From the listing below, copy only the lines from the line that contains "bmesh.ops.create_cube(bm, size=1, matrix=matrix)" to the line that contains "-0.094), (0.07, 0.36))", counting those two lines as part of the copy.

### Data for this task
◇ ◇ ◇ ◇

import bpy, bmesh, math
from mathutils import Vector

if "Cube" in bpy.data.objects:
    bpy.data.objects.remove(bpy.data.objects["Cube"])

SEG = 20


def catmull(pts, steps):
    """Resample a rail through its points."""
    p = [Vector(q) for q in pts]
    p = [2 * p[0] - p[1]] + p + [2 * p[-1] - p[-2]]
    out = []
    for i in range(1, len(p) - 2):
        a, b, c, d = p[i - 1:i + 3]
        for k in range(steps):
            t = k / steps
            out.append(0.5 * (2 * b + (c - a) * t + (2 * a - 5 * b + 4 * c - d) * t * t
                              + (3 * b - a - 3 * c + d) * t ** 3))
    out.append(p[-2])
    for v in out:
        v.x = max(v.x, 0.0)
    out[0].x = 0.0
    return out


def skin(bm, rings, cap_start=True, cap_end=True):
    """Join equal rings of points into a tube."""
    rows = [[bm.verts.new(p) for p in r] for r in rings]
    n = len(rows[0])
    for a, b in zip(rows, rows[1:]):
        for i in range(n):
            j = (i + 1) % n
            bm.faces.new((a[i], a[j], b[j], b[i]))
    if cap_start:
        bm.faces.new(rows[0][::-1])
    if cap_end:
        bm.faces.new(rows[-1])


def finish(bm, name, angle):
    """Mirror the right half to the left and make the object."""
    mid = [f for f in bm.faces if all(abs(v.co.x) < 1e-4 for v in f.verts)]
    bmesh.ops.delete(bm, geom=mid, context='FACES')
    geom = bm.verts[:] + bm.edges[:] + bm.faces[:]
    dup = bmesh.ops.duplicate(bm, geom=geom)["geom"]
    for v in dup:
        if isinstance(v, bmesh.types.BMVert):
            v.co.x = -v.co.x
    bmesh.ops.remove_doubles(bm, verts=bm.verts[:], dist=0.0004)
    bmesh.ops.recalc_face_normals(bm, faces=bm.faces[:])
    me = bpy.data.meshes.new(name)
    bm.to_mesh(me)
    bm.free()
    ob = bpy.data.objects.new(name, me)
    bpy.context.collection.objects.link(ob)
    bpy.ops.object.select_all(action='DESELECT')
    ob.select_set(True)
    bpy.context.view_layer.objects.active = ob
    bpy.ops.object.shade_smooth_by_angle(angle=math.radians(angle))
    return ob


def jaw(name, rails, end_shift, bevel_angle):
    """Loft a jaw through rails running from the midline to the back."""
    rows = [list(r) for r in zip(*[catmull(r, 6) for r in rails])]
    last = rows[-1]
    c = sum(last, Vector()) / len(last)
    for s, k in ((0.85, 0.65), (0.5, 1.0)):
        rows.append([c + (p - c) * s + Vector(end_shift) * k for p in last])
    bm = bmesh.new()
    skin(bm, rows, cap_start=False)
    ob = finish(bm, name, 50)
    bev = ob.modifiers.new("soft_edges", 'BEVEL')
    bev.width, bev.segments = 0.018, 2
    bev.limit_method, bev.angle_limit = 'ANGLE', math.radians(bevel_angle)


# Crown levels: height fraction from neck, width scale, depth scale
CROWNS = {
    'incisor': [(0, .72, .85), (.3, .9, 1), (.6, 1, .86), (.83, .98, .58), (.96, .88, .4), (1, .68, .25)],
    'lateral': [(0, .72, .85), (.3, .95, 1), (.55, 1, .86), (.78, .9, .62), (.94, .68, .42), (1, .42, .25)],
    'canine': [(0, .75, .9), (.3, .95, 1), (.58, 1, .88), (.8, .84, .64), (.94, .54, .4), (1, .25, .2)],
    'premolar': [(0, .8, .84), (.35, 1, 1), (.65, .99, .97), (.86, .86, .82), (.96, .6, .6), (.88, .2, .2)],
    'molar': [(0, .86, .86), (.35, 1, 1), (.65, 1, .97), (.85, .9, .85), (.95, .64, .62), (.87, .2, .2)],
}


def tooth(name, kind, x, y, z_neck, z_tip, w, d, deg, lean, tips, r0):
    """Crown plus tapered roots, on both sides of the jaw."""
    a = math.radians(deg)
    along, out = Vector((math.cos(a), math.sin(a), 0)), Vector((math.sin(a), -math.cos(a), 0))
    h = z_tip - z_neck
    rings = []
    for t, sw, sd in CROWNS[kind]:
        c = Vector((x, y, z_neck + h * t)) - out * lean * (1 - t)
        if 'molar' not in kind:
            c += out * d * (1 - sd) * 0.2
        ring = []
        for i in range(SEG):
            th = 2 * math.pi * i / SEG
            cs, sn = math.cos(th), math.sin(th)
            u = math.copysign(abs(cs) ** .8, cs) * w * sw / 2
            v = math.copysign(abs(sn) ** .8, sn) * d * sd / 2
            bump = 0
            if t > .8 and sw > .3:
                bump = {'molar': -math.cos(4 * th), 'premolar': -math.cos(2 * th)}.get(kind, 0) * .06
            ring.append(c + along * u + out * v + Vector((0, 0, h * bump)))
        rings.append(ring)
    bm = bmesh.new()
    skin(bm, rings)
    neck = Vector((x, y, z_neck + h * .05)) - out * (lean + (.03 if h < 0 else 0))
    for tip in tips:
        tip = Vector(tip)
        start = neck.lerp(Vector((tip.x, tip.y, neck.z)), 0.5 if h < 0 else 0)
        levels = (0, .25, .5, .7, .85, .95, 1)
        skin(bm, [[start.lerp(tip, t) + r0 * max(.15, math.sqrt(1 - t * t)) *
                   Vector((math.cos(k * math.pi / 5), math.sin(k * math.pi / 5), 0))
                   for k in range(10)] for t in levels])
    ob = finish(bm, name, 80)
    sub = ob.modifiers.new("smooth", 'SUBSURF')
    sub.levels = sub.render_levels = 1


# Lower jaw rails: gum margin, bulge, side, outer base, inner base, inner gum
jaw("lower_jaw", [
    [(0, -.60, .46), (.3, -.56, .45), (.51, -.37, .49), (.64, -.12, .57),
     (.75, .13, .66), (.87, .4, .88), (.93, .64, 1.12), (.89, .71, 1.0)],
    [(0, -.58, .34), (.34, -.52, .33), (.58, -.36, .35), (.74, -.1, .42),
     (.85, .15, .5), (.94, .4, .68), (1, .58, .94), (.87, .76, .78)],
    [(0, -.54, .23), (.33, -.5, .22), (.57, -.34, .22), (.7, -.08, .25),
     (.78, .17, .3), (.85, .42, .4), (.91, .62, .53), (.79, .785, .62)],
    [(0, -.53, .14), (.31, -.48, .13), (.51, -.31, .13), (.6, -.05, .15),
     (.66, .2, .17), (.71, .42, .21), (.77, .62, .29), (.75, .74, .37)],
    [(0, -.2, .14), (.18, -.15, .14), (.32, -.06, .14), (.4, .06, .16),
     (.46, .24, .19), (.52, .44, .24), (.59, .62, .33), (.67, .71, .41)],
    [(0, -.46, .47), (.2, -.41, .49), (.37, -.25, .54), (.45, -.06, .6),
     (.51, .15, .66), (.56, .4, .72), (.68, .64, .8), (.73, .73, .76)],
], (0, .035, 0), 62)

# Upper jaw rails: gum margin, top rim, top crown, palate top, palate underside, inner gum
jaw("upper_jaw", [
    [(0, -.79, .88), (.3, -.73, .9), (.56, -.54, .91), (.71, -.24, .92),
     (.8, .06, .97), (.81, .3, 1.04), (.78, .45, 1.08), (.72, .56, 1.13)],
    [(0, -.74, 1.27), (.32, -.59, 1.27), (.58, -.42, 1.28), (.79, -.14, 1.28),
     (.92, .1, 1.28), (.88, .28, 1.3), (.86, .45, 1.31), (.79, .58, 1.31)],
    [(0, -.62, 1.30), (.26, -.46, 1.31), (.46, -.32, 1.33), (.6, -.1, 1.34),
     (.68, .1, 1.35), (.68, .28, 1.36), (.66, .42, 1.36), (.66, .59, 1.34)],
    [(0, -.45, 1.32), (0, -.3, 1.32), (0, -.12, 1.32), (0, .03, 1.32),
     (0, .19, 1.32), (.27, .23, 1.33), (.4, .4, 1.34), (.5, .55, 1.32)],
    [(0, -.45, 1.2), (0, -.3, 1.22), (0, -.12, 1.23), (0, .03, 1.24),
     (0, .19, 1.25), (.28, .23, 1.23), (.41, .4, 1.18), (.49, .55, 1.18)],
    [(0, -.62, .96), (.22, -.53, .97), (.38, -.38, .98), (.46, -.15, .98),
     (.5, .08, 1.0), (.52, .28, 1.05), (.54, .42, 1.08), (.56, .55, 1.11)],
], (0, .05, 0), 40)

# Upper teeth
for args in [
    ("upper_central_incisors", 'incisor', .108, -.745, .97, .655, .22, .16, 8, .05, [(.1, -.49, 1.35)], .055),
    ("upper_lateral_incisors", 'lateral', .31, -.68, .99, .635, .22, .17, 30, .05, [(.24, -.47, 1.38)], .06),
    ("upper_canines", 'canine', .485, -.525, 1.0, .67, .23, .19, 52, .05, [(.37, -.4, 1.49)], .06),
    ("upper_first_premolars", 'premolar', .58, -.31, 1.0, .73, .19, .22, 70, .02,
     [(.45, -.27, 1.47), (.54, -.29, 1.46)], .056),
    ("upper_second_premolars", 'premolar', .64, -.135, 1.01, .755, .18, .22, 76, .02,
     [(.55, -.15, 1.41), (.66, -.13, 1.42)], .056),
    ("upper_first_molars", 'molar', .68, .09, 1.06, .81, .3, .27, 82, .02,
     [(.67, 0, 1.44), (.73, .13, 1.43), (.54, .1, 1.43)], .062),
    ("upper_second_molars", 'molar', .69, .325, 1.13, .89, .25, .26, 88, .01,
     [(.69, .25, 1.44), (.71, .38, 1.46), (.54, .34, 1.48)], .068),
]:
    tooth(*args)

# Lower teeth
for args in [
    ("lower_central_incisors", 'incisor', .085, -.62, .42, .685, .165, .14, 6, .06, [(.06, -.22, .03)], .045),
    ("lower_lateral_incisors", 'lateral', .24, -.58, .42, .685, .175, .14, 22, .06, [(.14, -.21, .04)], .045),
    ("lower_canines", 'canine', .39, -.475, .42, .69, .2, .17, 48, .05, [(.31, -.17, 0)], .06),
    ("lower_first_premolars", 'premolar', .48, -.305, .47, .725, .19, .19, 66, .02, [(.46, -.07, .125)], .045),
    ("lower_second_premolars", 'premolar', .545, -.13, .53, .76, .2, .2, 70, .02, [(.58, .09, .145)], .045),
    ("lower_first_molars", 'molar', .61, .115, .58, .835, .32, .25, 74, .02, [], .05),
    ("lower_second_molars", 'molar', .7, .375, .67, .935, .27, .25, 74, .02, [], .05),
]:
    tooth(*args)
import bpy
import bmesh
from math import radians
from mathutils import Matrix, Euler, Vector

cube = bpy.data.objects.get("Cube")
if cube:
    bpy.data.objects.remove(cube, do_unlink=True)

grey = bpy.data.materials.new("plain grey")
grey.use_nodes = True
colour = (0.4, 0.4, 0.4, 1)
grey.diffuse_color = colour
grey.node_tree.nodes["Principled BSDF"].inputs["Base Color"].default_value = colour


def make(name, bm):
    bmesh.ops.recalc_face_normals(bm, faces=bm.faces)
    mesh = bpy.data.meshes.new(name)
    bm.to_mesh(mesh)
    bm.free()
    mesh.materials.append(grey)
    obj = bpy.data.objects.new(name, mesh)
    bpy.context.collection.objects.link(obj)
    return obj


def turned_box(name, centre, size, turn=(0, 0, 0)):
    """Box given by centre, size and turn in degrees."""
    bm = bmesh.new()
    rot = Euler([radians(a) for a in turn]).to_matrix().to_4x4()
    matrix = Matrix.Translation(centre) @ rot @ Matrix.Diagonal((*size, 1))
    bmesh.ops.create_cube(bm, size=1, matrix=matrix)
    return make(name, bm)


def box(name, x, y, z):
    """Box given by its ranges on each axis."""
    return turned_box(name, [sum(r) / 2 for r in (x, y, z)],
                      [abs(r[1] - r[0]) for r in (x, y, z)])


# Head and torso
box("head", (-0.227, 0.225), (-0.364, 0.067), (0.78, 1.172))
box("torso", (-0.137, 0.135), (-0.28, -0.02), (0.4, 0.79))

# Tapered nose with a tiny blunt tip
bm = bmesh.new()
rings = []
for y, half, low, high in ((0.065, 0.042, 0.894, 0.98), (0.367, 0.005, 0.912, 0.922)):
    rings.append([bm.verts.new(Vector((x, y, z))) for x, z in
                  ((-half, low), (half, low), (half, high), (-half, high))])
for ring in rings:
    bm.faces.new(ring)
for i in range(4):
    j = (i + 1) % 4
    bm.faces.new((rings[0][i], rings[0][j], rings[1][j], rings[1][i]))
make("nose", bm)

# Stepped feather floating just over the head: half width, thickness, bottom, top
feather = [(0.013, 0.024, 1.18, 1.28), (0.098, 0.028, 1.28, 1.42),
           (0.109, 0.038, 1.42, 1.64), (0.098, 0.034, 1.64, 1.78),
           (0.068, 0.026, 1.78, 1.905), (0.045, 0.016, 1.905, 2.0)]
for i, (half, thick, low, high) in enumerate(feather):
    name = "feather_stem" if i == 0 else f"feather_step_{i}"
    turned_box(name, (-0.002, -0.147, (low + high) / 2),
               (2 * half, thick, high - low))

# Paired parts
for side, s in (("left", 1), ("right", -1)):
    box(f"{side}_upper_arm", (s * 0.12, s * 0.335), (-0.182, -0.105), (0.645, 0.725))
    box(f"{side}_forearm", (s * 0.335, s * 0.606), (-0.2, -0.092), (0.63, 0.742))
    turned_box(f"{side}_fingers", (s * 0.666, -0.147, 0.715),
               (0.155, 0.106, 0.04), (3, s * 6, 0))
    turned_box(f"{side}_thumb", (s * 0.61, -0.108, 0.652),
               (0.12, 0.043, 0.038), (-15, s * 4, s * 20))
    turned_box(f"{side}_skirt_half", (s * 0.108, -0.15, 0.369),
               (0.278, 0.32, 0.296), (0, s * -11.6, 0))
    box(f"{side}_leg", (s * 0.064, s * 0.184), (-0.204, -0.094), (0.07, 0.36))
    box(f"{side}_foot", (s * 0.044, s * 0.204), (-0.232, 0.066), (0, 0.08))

◇ ◇ ◇ ◇

### Task output
    bmesh.ops.create_cube(bm, size=1, matrix=matrix)
    return make(name, bm)


def box(name, x, y, z):
    """Box given by its ranges on each axis."""
    return turned_box(name, [sum(r) / 2 for r in (x, y, z)],
                      [abs(r[1] - r[0]) for r in (x, y, z)])


# Head and torso
box("head", (-0.227, 0.225), (-0.364, 0.067), (0.78, 1.172))
box("torso", (-0.137, 0.135), (-0.28, -0.02), (0.4, 0.79))

# Tapered nose with a tiny blunt tip
bm = bmesh.new()
rings = []
for y, half, low, high in ((0.065, 0.042, 0.894, 0.98), (0.367, 0.005, 0.912, 0.922)):
    rings.append([bm.verts.new(Vector((x, y, z))) for x, z in
                  ((-half, low), (half, low), (half, high), (-half, high))])
for ring in rings:
    bm.faces.new(ring)
for i in range(4):
    j = (i + 1) % 4
    bm.faces.new((rings[0][i], rings[0][j], rings[1][j], rings[1][i]))
make("nose", bm)

# Stepped feather floating just over the head: half width, thickness, bottom, top
feather = [(0.013, 0.024, 1.18, 1.28), (0.098, 0.028, 1.28, 1.42),
           (0.109, 0.038, 1.42, 1.64), (0.098, 0.034, 1.64, 1.78),
           (0.068, 0.026, 1.78, 1.905), (0.045, 0.016, 1.905, 2.0)]
for i, (half, thick, low, high) in enumerate(feather):
    name = "feather_stem" if i == 0 else f"feather_step_{i}"
    turned_box(name, (-0.002, -0.147, (low + high) / 2),
               (2 * half, thick, high - low))

# Paired parts
for side, s in (("left", 1), ("right", -1)):
    box(f"{side}_upper_arm", (s * 0.12, s * 0.335), (-0.182, -0.105), (0.645, 0.725))
    box(f"{side}_forearm", (s * 0.335, s * 0.606), (-0.2, -0.092), (0.63, 0.742))
    turned_box(f"{side}_fingers", (s * 0.666, -0.147, 0.715),
               (0.155, 0.106, 0.04), (3, s * 6, 0))
    turned_box(f"{side}_thumb", (s * 0.61, -0.108, 0.652),
               (0.12, 0.043, 0.038), (-15, s * 4, s * 20))
    turned_box(f"{side}_skirt_half", (s * 0.108, -0.15, 0.369),
               (0.278, 0.32, 0.296), (0, s * -11.6, 0))
    box(f"{side}_leg", (s * 0.064, s * 0.184), (-0.204, -0.094), (0.07, 0.36))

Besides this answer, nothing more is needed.